▸ **WHAT IS NEEDED**
Print this span of the material below exactly: the line with "bpy.context.collection.objects.link(ob)", the line with "(-.93, .86), (-T / 2, T / 2))", and every line between them, but nothing else.

▸ **DATA RECORDS**
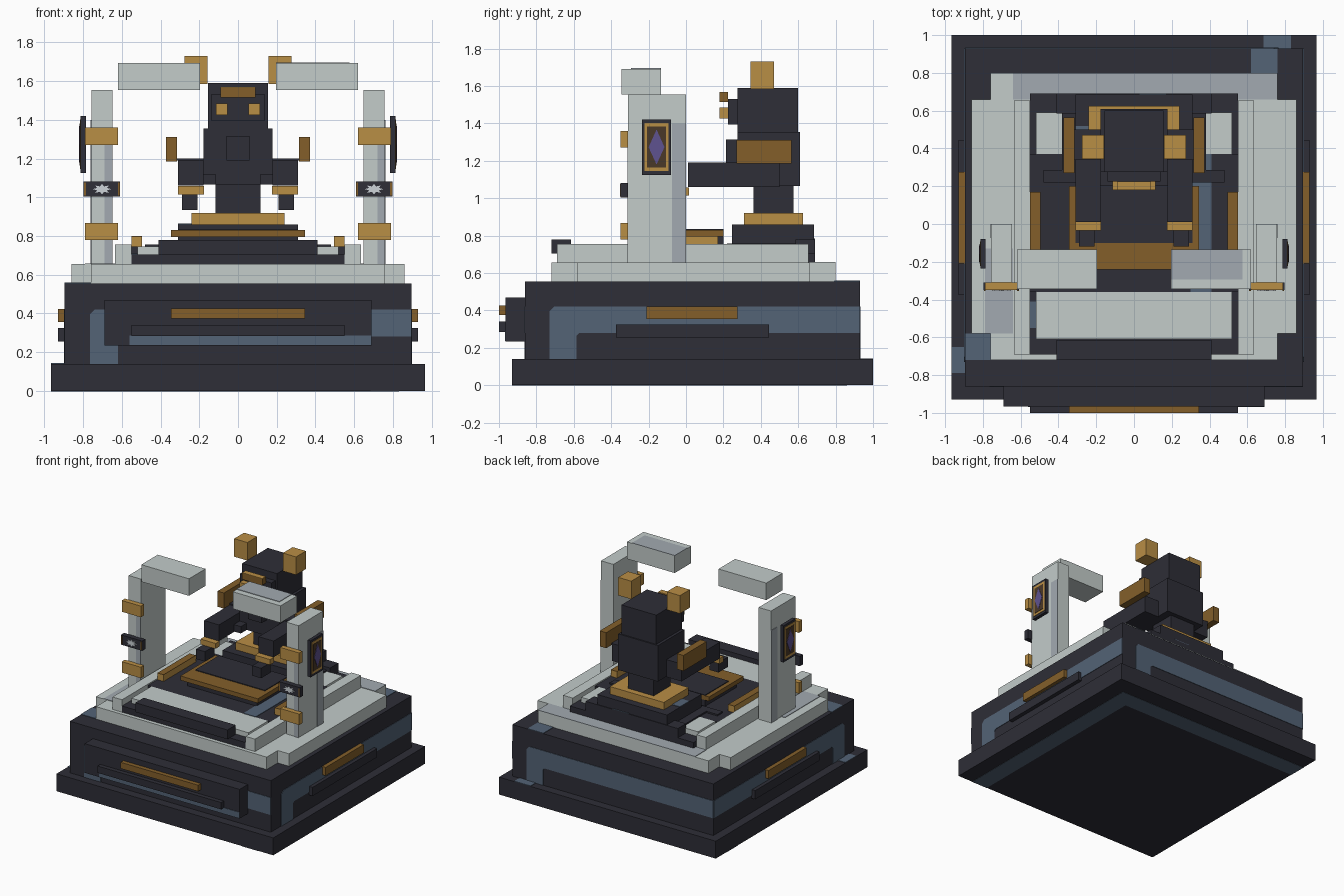
import bpy, bmesh, math
from mathutils import Vector

cube = bpy.data.objects.get("Cube")
if cube:
    bpy.data.objects.remove(cube)


def material(name, hexcode):
    srgb = [int(hexcode[i:i + 2], 16) / 255 for i in (0, 2, 4)]
    col = [c / 12.92 if c < 0.04045 else ((c + 0.055) / 1.055) ** 2.4 for c in srgb] + [1]
    m = bpy.data.materials.new(name)
    m.use_nodes = True
    m.diffuse_color = col
    m.node_tree.nodes["Principled BSDF"].inputs["Base Color"].default_value = col
    return m


DARK = material("charcoal", "2E2E37")
BLUE = material("slate blue", "536376")
STONE = material("pale stone", "C3CCCA")
GREY = material("grey stone", "A2AAB1")
GOLD = material("gold", "B98E45")
BRONZE = material("bronze", "835F2A")
BROWN = material("dark brown", "4A3828")
PURPLE = material("purple", "5E5290")
PALE = material("pale silver", "CDD3D8")


def finish(name, bm, mat):
    bmesh.ops.recalc_face_normals(bm, faces=bm.faces)
    me = bpy.data.meshes.new(name)
    bm.to_mesh(me)
    bm.free()
    me.materials.append(mat)
    ob = bpy.data.objects.new(name, me)
    bpy.context.collection.objects.link(ob)
    return ob


def box(name, mat, x, y, z):
    """Box from (min, max) ranges."""
    bm = bmesh.new()
    bmesh.ops.create_cube(bm, size=1)
    for v in bm.verts:
        v.co = Vector([r[0] if c < 0 else r[1] for c, r in zip(v.co, (x, y, z))])
    return finish(name, bm, mat)


def pair(name, mat, x, y, z):
    """The same box on both sides of x = 0."""
    box(name + "_left", mat, x, y, z)
    box(name + "_right", mat, (-x[1], -x[0]), y, z)


def prism(name, mat, outline, axis, depth):
    """Extrude a 2D outline along x (axis 0) or y (axis 1)."""
    bm = bmesh.new()
    pts = [(depth[0], a, b) if axis == 0 else (a, depth[0], b) for a, b in outline]
    face = bm.faces.new([bm.verts.new(p) for p in pts])
    ext = bmesh.ops.extrude_face_region(bm, geom=[face])
    move = Vector((0, 0, 0))
    move[axis] = depth[1] - depth[0]
    bmesh.ops.translate(bm, vec=move, verts=[g for g in ext["geom"] if isinstance(g, bmesh.types.BMVert)])
    return finish(name, bm, mat)


T = 0.004  # thickness of painted plates

# Base plinth and block
box("plinth", DARK, (-.965, .965), (-.93, 1), (0, .14))
box("base_block", DARK, (-.895, .895), (-.86, .93), (.14, .555))

# Blue angular bands on the block sides
L = [(-.765, .14), (-.62, .14), (-.62, .265), (-.605, .28), (.895, .28), (.895, .42),
     (-.74, .42), (-.765, .395)]
prism("front_band", BLUE, L, 1, (-.86 - T, -.86))
prism("back_band", BLUE, [(-a, b) for a, b in L], 1, (.93, .93 + T))
side = [(a + .035, b) for a, b in L]
prism("left_band", BLUE, side, 0, (.895, .895 + T))
prism("right_band", BLUE, side, 0, (-.895 - T, -.895))

# Blue bands on the upward ledges and underside
box("plinth_top_band_back", BLUE, (.685, .83), (.93, 1), (.14, .14 + T))
box("plinth_top_band_side", BLUE, (-.965, -.895), (-.79, -.65), (.14, .14 + T))
box("block_top_band_back", BLUE, (.62, .76), (.79, .93), (.555, .555 + T))
box("block_top_band_side", BLUE, (-.895, -.76), (-.72, -.58), (.555, .555 + T))
box("underside_band_side", BLUE, (.685, .83), (-.93, .86), (-T / 2, T / 2))
box("underside_band_back", BLUE, (-.965, .685), (.715, .86), (-T / 2, T / 2))

# Front panel and trim bars
box("front_panel", DARK, (-.69, .69), (-.965, -.86), (.235, .47))
box("front_panel_band", BLUE, (-.56, .69), (-.965 - T, -.965), (.237, .287))
box("front_bronze_bar", BRONZE, (-.345, .345), (-1, -.965), (.375, .425))
box("front_dark_bar", DARK, (-.55, .55), (-1, -.965), (.285, .34))
pair("side_bronze_bar", BRONZE, (.895, .928), (-.21, .275), (.355, .422))
pair("side_dark_bar", DARK, (.895, .928), (-.375, .445), (.255, .325))

# Notched stone terrace
N = [(.76, .80), (.76, .66), (.86, .66), (.86, -.58), (.76, -.58), (.76, -.72)]
bm = bmesh.new()
face = bm.faces.new([bm.verts.new((a, b, .555)) for a, b in N + [(-a, b) for a, b in reversed(N)]])
ext = bmesh.ops.extrude_face_region(bm, geom=[face])
bmesh.ops.translate(bm, vec=(0, 0, .1), verts=[g for g in ext["geom"] if isinstance(g, bmesh.types.BMVert)])
finish("stone_terrace", bm, STONE)
box("terrace_back_band", GREY, (-.64, .76), (.66, .80), (.655, .655 + T))
box("terrace_side_band", GREY, (-.79, -.64), (-.58, -.13), (.655, .655 + T))
pair("stone_rail", STONE, (.55, .635), (-.69, .655), (.655, .755))

# Sunken floor with stone slabs, dark platform and rails
box("floor", DARK, (-.55, .55), (-.69, .69), (.655, .705))
box("floor_band", BLUE, (-.55, -.52), (-.55, -.41), (.705, .705 + T))
box("front_slab", STONE, (-.52, .52), (-.61, -.36), (.705, .745))
box("back_slab", STONE, (-.52, .52), (.37, .59), (.705, .745))
box("platform", DARK, (-.55, .55), (-.36, .37), (.705, .745))
box("platform_band", BLUE, (.30, .41), (-.36, .37), (.745, .745 + T))
box("front_dark_rail", DARK, (-.41, .41), (-.72, -.615), (.705, .78))
box("back_dark_rail", DARK, (-.41, .41), (.585, .69), (.705, .78))
box("back_rail_band", BLUE, (.03, .17), (.62, .69), (.78, .78 + T))
box("rear_step", DARK, (-.48, .48), (.22, .285), (.745, .757))
box("centre_aisle", DARK, (-.38, .38), (.285, .59), (.70, .757))

# Gold strips and step before the pedestal
pair("gold_strip", GOLD, (.495, .55), (-.24, .17), (.745, .795))
pair("gold_strip_top", BRONZE, (.495, .55), (-.24, .17), (.795, .795 + T))
box("step_base", DARK, (-.31, .31), (-.2, .2), (.745, .795))
box("bronze_step", BRONZE, (-.345, .345), (-.24, .2), (.795, .83))
box("step_inlay", DARK, (-.31, .31), (-.1, .2), (.83, .836))

# Pedestal
box("pedestal", DARK, (-.31, .31), (.245, .685), (.745, .86))
box("pedestal_band", BLUE, (-.31, -.24), (.4, .52), (.86, .86 + T))
box("pedestal_gold_plate", GOLD, (-.24, .24), (.31, .625), (.86, .92))

# Figure
box("waist", DARK, (-.115, .115), (.36, .575), (.92, 1.07))
box("torso", DARK, (-.177, .177), (.275, .61), (1.065, 1.355))
box("chest_plate", DARK, (-.06, .06), (.215, .275), (1.19, 1.315))
pair("arm", DARK, (.177, .31), (.01, .5), (1.06, 1.19))
pair("forearm_inner", DARK, (.115, .18), (.2, .3), (1.065, 1.12))
pair("wrist_plate", GOLD, (.175, .31), (-.035, .015), (1.015, 1.058))
pair("hand", DARK, (.21, .29), (-.12, .0), (.935, 1.015))
pair("shoulder_guard", BRONZE, (.315, .372), (.27, .565), (1.185, 1.31))
pair("shoulder_joint", DARK, (.177, .315), (.34, .5), (1.19, 1.2))
box("head", DARK, (-.155, .155), (.275, .6), (1.355, 1.59))
box("face_plate", DARK, (-.14, .14), (.225, .275), (1.395, 1.53))
box("brow", BRONZE, (-.09, .09), (.18, .225), (1.515, 1.565))
box("brow_top", GOLD, (-.09, .09), (.18, .225), (1.565, 1.565 + T))
pair("eye", GOLD, (.055, .113), (.18, .225), (1.425, 1.485))
pair("horn", GOLD, (.158, .275), (.345, .47), (1.585, 1.73))

# Stone columns with beams
pair("column", STONE, (.647, .757), (-.31, 0), (.655, 1.555))
pair("beam", STONE, (.195, .62), (-.345, -.135), (1.555, 1.692))
box("beam_band", GREY, (.195, .575), (-.295, -.135), (1.692, 1.692 + T))
for s in (-1, 1):
    xs = sorted((s * .757, s * (.757 + T)))
    box("column_side_band", GREY, xs, (-.075, 0), (.655, 1.4))
    fx = (-.69, -.647) if s < 0 else (.72, .757)
    box("column_front_band", GREY, fx, (-.31 - T, -.31), (.655, 1.33))

# Column bands and emblem blocks
pair("upper_gold_band", GOLD, (.62, .79), (-.35, -.31), (1.27, 1.36))
pair("lower_gold_band", GOLD, (.62, .79), (-.35, -.31), (.78, .868))
pair("emblem_block", DARK, (.608, .797), (-.35, -.31), (1.003, 1.082))
pair("emblem_edge_outer", BRONZE, (.785, .795), (-.35 - T, -.35), (1.01, 1.075))
pair("emblem_edge_inner", BRONZE, (.61, .62), (-.35 - T, -.35), (1.01, 1.075))
for s in (-1, 1):
    star = []
    for i in range(16):
        a, r = i * math.pi / 8, 1 if i % 2 == 0 else .55
        star.append((s * .702 + .05 * r * math.cos(a), 1.042 + .027 * r * math.sin(a)))
    prism("emblem_star", PALE, star, 1, (-.35 - T, -.35))

# Framed plaques outside the columns
pair("plaque", DARK, (.785, .812), (-.235, -.08), (1.125, 1.42))
pair("plaque_gold_frame", GOLD, (.812, .815), (-.222, -.093), (1.145, 1.402))
pair("plaque_field", BROWN, (.815, .8175), (-.208, -.107), (1.165, 1.382))
gem = [(-.1575, 1.18), (-.115, 1.273), (-.1575, 1.367), (-.2, 1.273)]
for s in (-1, 1):
    prism("plaque_gem", PURPLE, gem, 0, (s * .8175, s * .82))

▸ **OUTPUT FOR THIS EXERCISE**
    bpy.context.collection.objects.link(ob)
    return ob


def box(name, mat, x, y, z):
    """Box from (min, max) ranges."""
    bm = bmesh.new()
    bmesh.ops.create_cube(bm, size=1)
    for v in bm.verts:
        v.co = Vector([r[0] if c < 0 else r[1] for c, r in zip(v.co, (x, y, z))])
    return finish(name, bm, mat)


def pair(name, mat, x, y, z):
    """The same box on both sides of x = 0."""
    box(name + "_left", mat, x, y, z)
    box(name + "_right", mat, (-x[1], -x[0]), y, z)


def prism(name, mat, outline, axis, depth):
    """Extrude a 2D outline along x (axis 0) or y (axis 1)."""
    bm = bmesh.new()
    pts = [(depth[0], a, b) if axis == 0 else (a, depth[0], b) for a, b in outline]
    face = bm.faces.new([bm.verts.new(p) for p in pts])
    ext = bmesh.ops.extrude_face_region(bm, geom=[face])
    move = Vector((0, 0, 0))
    move[axis] = depth[1] - depth[0]
    bmesh.ops.translate(bm, vec=move, verts=[g for g in ext["geom"] if isinstance(g, bmesh.types.BMVert)])
    return finish(name, bm, mat)


T = 0.004  # thickness of painted plates

# Base plinth and block
box("plinth", DARK, (-.965, .965), (-.93, 1), (0, .14))
box("base_block", DARK, (-.895, .895), (-.86, .93), (.14, .555))

# Blue angular bands on the block sides
L = [(-.765, .14), (-.62, .14), (-.62, .265), (-.605, .28), (.895, .28), (.895, .42),
     (-.74, .42), (-.765, .395)]
prism("front_band", BLUE, L, 1, (-.86 - T, -.86))
prism("back_band", BLUE, [(-a, b) for a, b in L], 1, (.93, .93 + T))
side = [(a + .035, b) for a, b in L]
prism("left_band", BLUE, side, 0, (.895, .895 + T))
prism("right_band", BLUE, side, 0, (-.895 - T, -.895))

# Blue bands on the upward ledges and underside
box("plinth_top_band_back", BLUE, (.685, .83), (.93, 1), (.14, .14 + T))
box("plinth_top_band_side", BLUE, (-.965, -.895), (-.79, -.65), (.14, .14 + T))
box("block_top_band_back", BLUE, (.62, .76), (.79, .93), (.555, .555 + T))
box("block_top_band_side", BLUE, (-.895, -.76), (-.72, -.58), (.555, .555 + T))
box("underside_band_side", BLUE, (.685, .83), (-.93, .86), (-T / 2, T / 2))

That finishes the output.